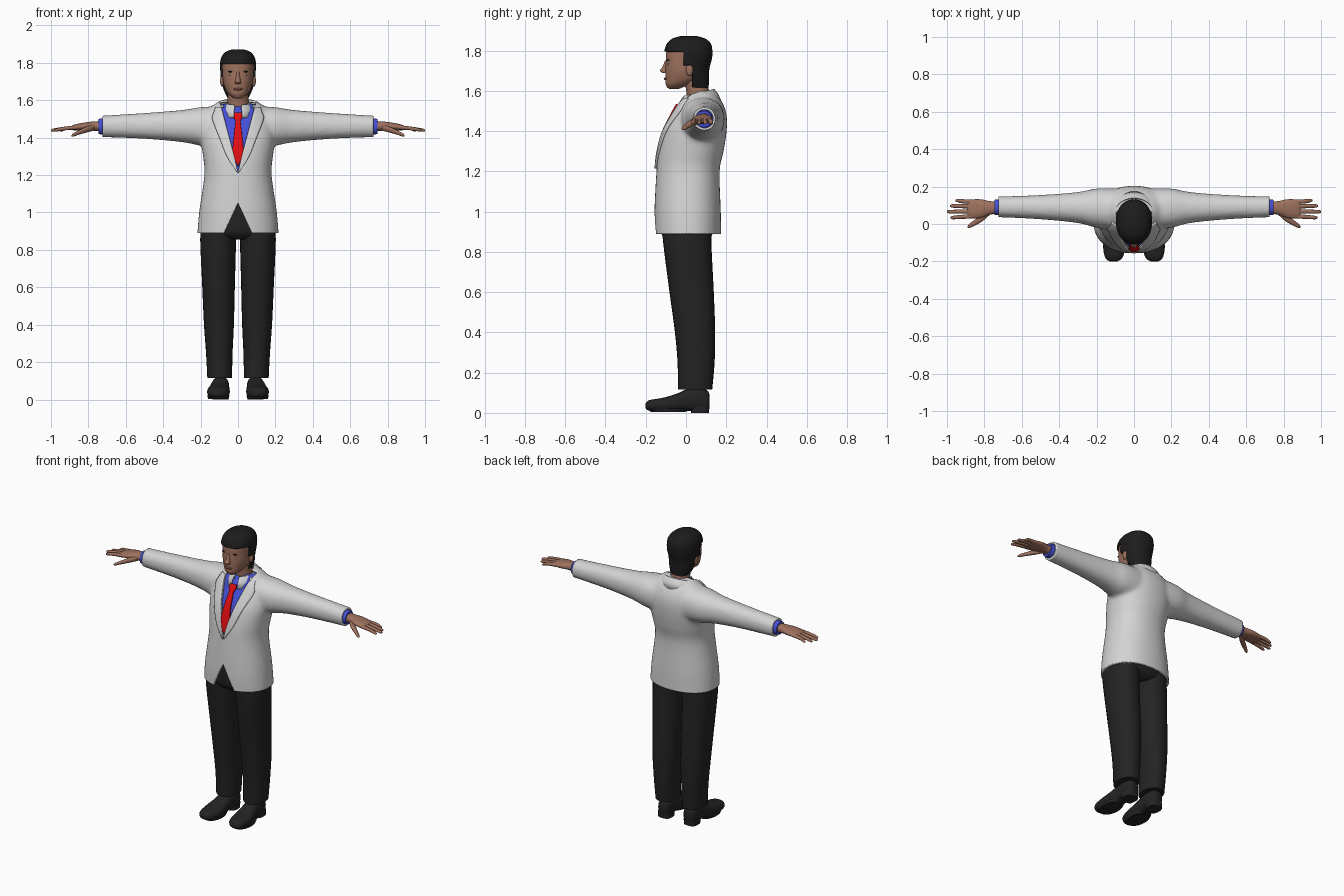
import bpy, bmesh
from math import sin, cos, pi, radians, copysign
from mathutils import Vector, Matrix
from mathutils.bvhtree import BVHTree

cube = bpy.data.objects.get("Cube")
if cube:
    bpy.data.objects.remove(cube, do_unlink=True)


def material(name, *rgb):
    m = bpy.data.materials.new(name)
    m.use_nodes = True
    m.diffuse_color = (*rgb, 1)
    bsdf = m.node_tree.nodes["Principled BSDF"]
    bsdf.inputs["Base Color"].default_value = (*rgb, 1)
    bsdf.inputs["Roughness"].default_value = 0.8
    return m


jacket_white = material("jacket white", 0.66, 0.66, 0.66)
black_cloth = material("black cloth", 0.017, 0.017, 0.017)
hair_black = material("hair black", 0.012, 0.012, 0.012)
skin = material("skin", 0.34, 0.165, 0.11)
lip_brown = material("lip brown", 0.22, 0.08, 0.06)
shirt_blue = material("shirt blue", 0.06, 0.08, 0.68)
tie_red = material("tie red", 0.78, 0.004, 0.006)
eye_white = material("eye white", 0.5, 0.4, 0.36)


def finish(name, bm, mat, mirror=False, thickness=0, angle=50):
    """Turn a bmesh into a smooth shaded object."""
    me = bpy.data.meshes.new(name)
    bm.to_mesh(me)
    bm.free()
    me.materials.append(mat)
    ob = bpy.data.objects.new(name, me)
    bpy.context.collection.objects.link(ob)
    bpy.ops.object.select_all(action="DESELECT")
    ob.select_set(True)
    bpy.context.view_layer.objects.active = ob
    bpy.ops.object.shade_smooth_by_angle(angle=radians(angle))
    if thickness:
        mod = ob.modifiers.new("Thickness", "SOLIDIFY")
        mod.thickness, mod.offset = thickness, -1
    if mirror:
        ob.modifiers.new("Mirror", "MIRROR")
    return ob


def smooth_rows(rows, steps=4):
    """Catmull-Rom interpolation between rows of numbers."""
    rows = [Vector(r) for r in rows]
    out = []
    for i in range(len(rows) - 1):
        a, b, c, d = rows[max(i - 1, 0)], rows[i], rows[i + 1], rows[min(i + 2, len(rows) - 1)]
        for k in range(steps):
            t = k / steps
            out.append(b + (c - a) * (t / 2) + (a * 2 - b * 5 + c * 4 - d) * (t * t / 2)
                       + (b * 3 - a - c * 3 + d) * (t ** 3 / 2))
    return out + [rows[-1]]


def skin_rows(bm, rows, closed):
    grid = [[bm.verts.new(p) for p in row] for row in rows]
    n = len(grid[0])
    for low, high in zip(grid, grid[1:]):
        for j in range(n if closed else n - 1):
            k = (j + 1) % n
            bm.faces.new((low[j], low[k], high[k], high[j]))
    return grid


def loft(bm, rings, axis="z", sides=28, power=2.2):
    """Closed loft; a ring is (position, centre a, centre b, radius a, radius b)."""
    rows = []
    for t, a, b, ra, rb in smooth_rows(rings):
        row = []
        for i in range(sides):
            c, s = cos(2 * pi * i / sides), sin(2 * pi * i / sides)
            u = a + max(ra, 0.001) * copysign(abs(c) ** (2 / power), c)
            v = b + max(rb, 0.001) * copysign(abs(s) ** (2 / power), s)
            row.append({"x": (t, u, v), "y": (u, t, v), "z": (u, v, t)}[axis])
        rows.append(row)
    grid = skin_rows(bm, rows, True)
    bm.faces.new(grid[0])
    bm.faces.new(grid[-1])
    bmesh.ops.recalc_face_normals(bm, faces=bm.faces)


def lofted(name, rings, mat, axis="z", mirror=False, sides=28, power=2.2):
    bm = bmesh.new()
    loft(bm, rings, axis, sides, power)
    return finish(name, bm, mat, mirror)


def ball(name, place, size, mat, mirror=False):
    bm = bmesh.new()
    bmesh.ops.create_uvsphere(bm, u_segments=16, v_segments=10, radius=1,
                              matrix=Matrix.Translation(place) @ Matrix.Diagonal((*size, 1)))
    return finish(name, bm, mat, mirror)


def bisect(bm, point, normal, **clear):
    bmesh.ops.bisect_plane(bm, geom=bm.verts[:] + bm.edges[:] + bm.faces[:],
                           plane_co=point, plane_no=normal, **clear)


def remove_faces(bm, rule):
    gone = [f for f in bm.faces if rule(*f.calc_center_median())]
    bmesh.ops.delete(bm, geom=gone, context="FACES")


# Jacket: torso and sleeves fused into one surface
torso = [(0.85, 0, 0.01, 0.22, 0.165), (1.0, 0, 0.008, 0.208, 0.165), (1.2, 0, 0.01, 0.18, 0.157),
         (1.3, 0, 0.025, 0.187, 0.162), (1.4, 0, 0.045, 0.2, 0.157), (1.48, 0, 0.065, 0.19, 0.137),
         (1.54, 0, 0.072, 0.165, 0.11), (1.58, 0, 0.075, 0.125, 0.078), (1.6, 0, 0.075, 0.09, 0.06)]
sleeve = [(0.08, 0.08, 1.455, 0.11, 0.115), (0.2, 0.085, 1.46, 0.105, 0.103), (0.3, 0.088, 1.462, 0.083, 0.086),
          (0.5, 0.09, 1.463, 0.065, 0.069), (0.76, 0.092, 1.46, 0.054, 0.056)]
bm = bmesh.new()
loft(bm, torso, sides=40)
for s in (1, -1):
    loft(bm, [(s * r[0], *r[1:]) for r in sleeve], "x")
block = finish("jacket_block", bm, jacket_white)
fuse = block.modifiers.new("Fuse", "REMESH")
fuse.mode, fuse.voxel_size = "VOXEL", 0.012
soften = block.modifiers.new("Soften", "SMOOTH")
soften.factor, soften.iterations = 0.5, 5
fused = bpy.data.meshes.new_from_object(block.evaluated_get(bpy.context.evaluated_depsgraph_get()))
bpy.data.objects.remove(block, do_unlink=True)
bm = bmesh.new()
bm.from_mesh(fused)
bpy.data.meshes.remove(fused)
jacket_surface = BVHTree.FromBMesh(bm)

# Open the hem, sleeve ends, neckline and front vent
bisect(bm, (0, 0, 0.89), (0, 0, 1), clear_inner=True)
neck_slope, vent_slope = 0.26, 0.47
for s in (1, -1):
    bisect(bm, (s * 0.725, 0, 0), (s, 0, 0), clear_outer=True)
    bisect(bm, (0, 0, 1.215), (1, 0, -s * neck_slope))
    bisect(bm, (0, 0, 1.05), (1, 0, s * vent_slope))
remove_faces(bm, lambda x, y, z: y < 0.06 and abs(x) < (z - 1.215) * neck_slope)
remove_faces(bm, lambda x, y, z: y < 0 and abs(x) < (1.05 - z) * vent_slope)
finish("jacket", bm, jacket_white, thickness=0.012)


def front_strip(name, rows, mat, lift, mirror, columns=6):
    """Cloth strip laid on the jacket front; a row is (height, inner x, outer x)."""
    grid = []
    for z, x0, x1 in smooth_rows(rows):
        row = []
        for i in range(columns + 1):
            x = x0 + (x1 - x0) * i / columns
            hit = jacket_surface.ray_cast(Vector((x, -1, z)), Vector((0, 1, 0)))[0]
            row.append((x, (hit.y if hit else 0.03) - lift, z))
        grid.append(row)
    bm = bmesh.new()
    skin_rows(bm, grid, False)
    finish(name, bm, mat, mirror, thickness=0.012)


front_strip("lapels", [(1.215, 0.0, 0.006), (1.3, 0.02, 0.06), (1.4, 0.046, 0.1), (1.5, 0.073, 0.138),
                       (1.53, 0.081, 0.132), (1.565, 0.09, 0.12)], jacket_white, 0.011, True)
front_strip("tie", [(1.25, -0.002, 0.002), (1.32, -0.028, 0.028), (1.42, -0.021, 0.021),
                    (1.49, -0.014, 0.014), (1.51, -0.022, 0.022), (1.535, -0.02, 0.02)],
            tie_red, 0.008, False)


def collar(name, profile, reach, drop, mat):
    """Folded band round the neck; a profile point is (radius x, radius y, height)."""
    rows = []
    for rx, ry, z in profile:
        angles = [radians(-reach + 2 * reach * i / 40) for i in range(41)]
        rows.append([(rx * sin(a), 0.06 + ry * cos(a), z - drop * (1 - cos(a)) / 2) for a in angles])
    bm = bmesh.new()
    skin_rows(bm, rows, False)
    finish(name, bm, mat, thickness=0.005)


collar("jacket_collar", [(0.137, 0.11, 1.55), (0.12, 0.095, 1.585), (0.102, 0.08, 1.605), (0.085, 0.066, 1.55)],
       130, 0.045, jacket_white)
collar("shirt_collar", [(0.092, 0.105, 1.53), (0.08, 0.09, 1.57), (0.068, 0.074, 1.595), (0.063, 0.068, 1.55)],
       166, 0.025, jacket_white)

# Shirt and cuffs
lofted("shirt", [(z, x, y, rx - 0.022, ry - 0.02) for z, x, y, rx, ry in torso[2:-1]], shirt_blue, sides=40)
lofted("cuffs", [(0.66, 0.09, 1.46, 0.04, 0.042), (0.72, 0.09, 1.46, 0.042, 0.043),
                 (0.747, 0.088, 1.46, 0.041, 0.04)], shirt_blue, "x", True)

# Trousers
lofted("trouser_legs", [(0.115, 0.098, 0.045, 0.066, 0.085), (0.25, 0.1, 0.05, 0.071, 0.092),
                        (0.4, 0.102, 0.045, 0.08, 0.1), (0.6, 0.104, 0.028, 0.087, 0.11),
                        (0.85, 0.106, 0.006, 0.096, 0.12), (0.95, 0.1, 0.006, 0.096, 0.125)],
       black_cloth, mirror=True)
lofted("trouser_seat", [(0.855, 0, 0.005, 0.12, 0.09), (0.885, 0, 0.005, 0.19, 0.125),
                        (0.95, 0, 0.005, 0.188, 0.137), (1.1, 0, 0.005, 0.17, 0.137)], black_cloth)

# Shoes
lofted("shoe_uppers", [(-0.2, 0.11, 0.036, 0.02, 0.014), (-0.18, 0.108, 0.037, 0.046, 0.027),
                       (-0.12, 0.105, 0.04, 0.06, 0.034), (-0.05, 0.1, 0.05, 0.055, 0.044),
                       (0.0, 0.096, 0.062, 0.048, 0.054), (0.06, 0.093, 0.066, 0.045, 0.056),
                       (0.105, 0.092, 0.062, 0.036, 0.05), (0.117, 0.092, 0.06, 0.02, 0.03)],
       black_cloth, "y", True, power=2.5)
lofted("shoe_soles", [(0.004, 0.105, -0.09, 0.055, 0.085), (0.022, 0.105, -0.09, 0.06, 0.1)],
       black_cloth, mirror=True)
lofted("shoe_heels", [(0.0, 0.093, 0.07, 0.043, 0.045), (0.035, 0.093, 0.07, 0.044, 0.046)],
       black_cloth, mirror=True, power=3)

# Hands
lofted("palms", [(0.73, 0.088, 1.46, 0.034, 0.028), (0.77, 0.086, 1.462, 0.036, 0.025),
                 (0.82, 0.082, 1.46, 0.05, 0.021), (0.87, 0.08, 1.455, 0.051, 0.016),
                 (0.89, 0.08, 1.452, 0.045, 0.01)], skin, "x", True)
for name, y, tip in (("little", 0.118, 0.955), ("ring", 0.094, 0.985), ("middle", 0.068, 1.0), ("index", 0.042, 0.982)):
    end = y + (y - 0.08) * 0.2
    lofted(name + "_fingers", [(0.86, y, 1.455, 0.012, 0.011), (0.92, (y + end) / 2, 1.45, 0.011, 0.01),
                               (tip - 0.012, end, 1.441, 0.009, 0.008), (tip, end, 1.438, 0.003, 0.003)],
           skin, "x", True, sides=12)
lofted("thumbs", [(0.77, 0.07, 1.455, 0.02, 0.018), (0.81, 0.035, 1.443, 0.02, 0.016),
                  (0.85, 0.008, 1.428, 0.016, 0.012), (0.88, -0.01, 1.415, 0.011, 0.009),
                  (0.89, -0.016, 1.411, 0.003, 0.003)], skin, "x", True, sides=14)

# Neck, head and face
skull = [(1.61, 0, -0.06, 0.022, 0.024), (1.63, 0, -0.042, 0.048, 0.058), (1.66, 0, -0.012, 0.068, 0.09),
         (1.7, 0, 0.0, 0.08, 0.103), (1.75, 0, 0.008, 0.084, 0.108), (1.79, 0, 0.01, 0.085, 0.108),
         (1.825, 0, 0.012, 0.076, 0.098), (1.85, 0, 0.012, 0.053, 0.07), (1.862, 0, 0.012, 0.02, 0.03)]
lofted("neck", [(1.5, 0, 0.065, 0.062, 0.062), (1.58, 0, 0.06, 0.057, 0.056), (1.68, 0, 0.045, 0.058, 0.06)], skin)
lofted("head", skull, skin, sides=36)
lofted("nose", [(1.752, 0, -0.094, 0.008, 0.009), (1.72, 0, -0.102, 0.011, 0.015),
                (1.7, 0, -0.108, 0.016, 0.021), (1.688, 0, -0.102, 0.014, 0.014)], skin, sides=16)
ball("ears", (0.084, 0.018, 1.705), (0.012, 0.018, 0.032), skin, True)
ball("eyes", (0.034, -0.084, 1.735), (0.014, 0.01, 0.006), eye_white, True)
ball("eyebrows", (0.036, -0.088, 1.753), (0.019, 0.008, 0.004), hair_black, True)
ball("lips", (0, -0.099, 1.66), (0.025, 0.01, 0.007), lip_brown)
ball("chin", (0, -0.076, 1.628), (0.026, 0.022, 0.018), skin)

# Hair: a shell over the skull, trimmed round the face and ears
bm = bmesh.new()
loft(bm, [(1.615, 0, 0.062, 0.058, 0.05), (1.66, 0, 0.03, 0.078, 0.085)]
     + [(z + 0.01, x, y + 0.002, rx + 0.011, ry + 0.011) for z, x, y, rx, ry in skull[3:]], sides=40)
for height in (1.795, 1.725):
    bisect(bm, (0, 0, height), (0, 0, 1))
for depth in (-0.012, 0.03):
    bisect(bm, (0, depth, 0), (0, 1, 0))
remove_faces(bm, lambda x, y, z: y < -0.012 and z < 1.795 or y < 0.03 and z < 1.725)
finish("hair", bm, hair_black, thickness=0.012)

------

### Assignment
Work through the records above line by line and count those that hold the string "meshes". Give only the result.

### Solution to this exercise
3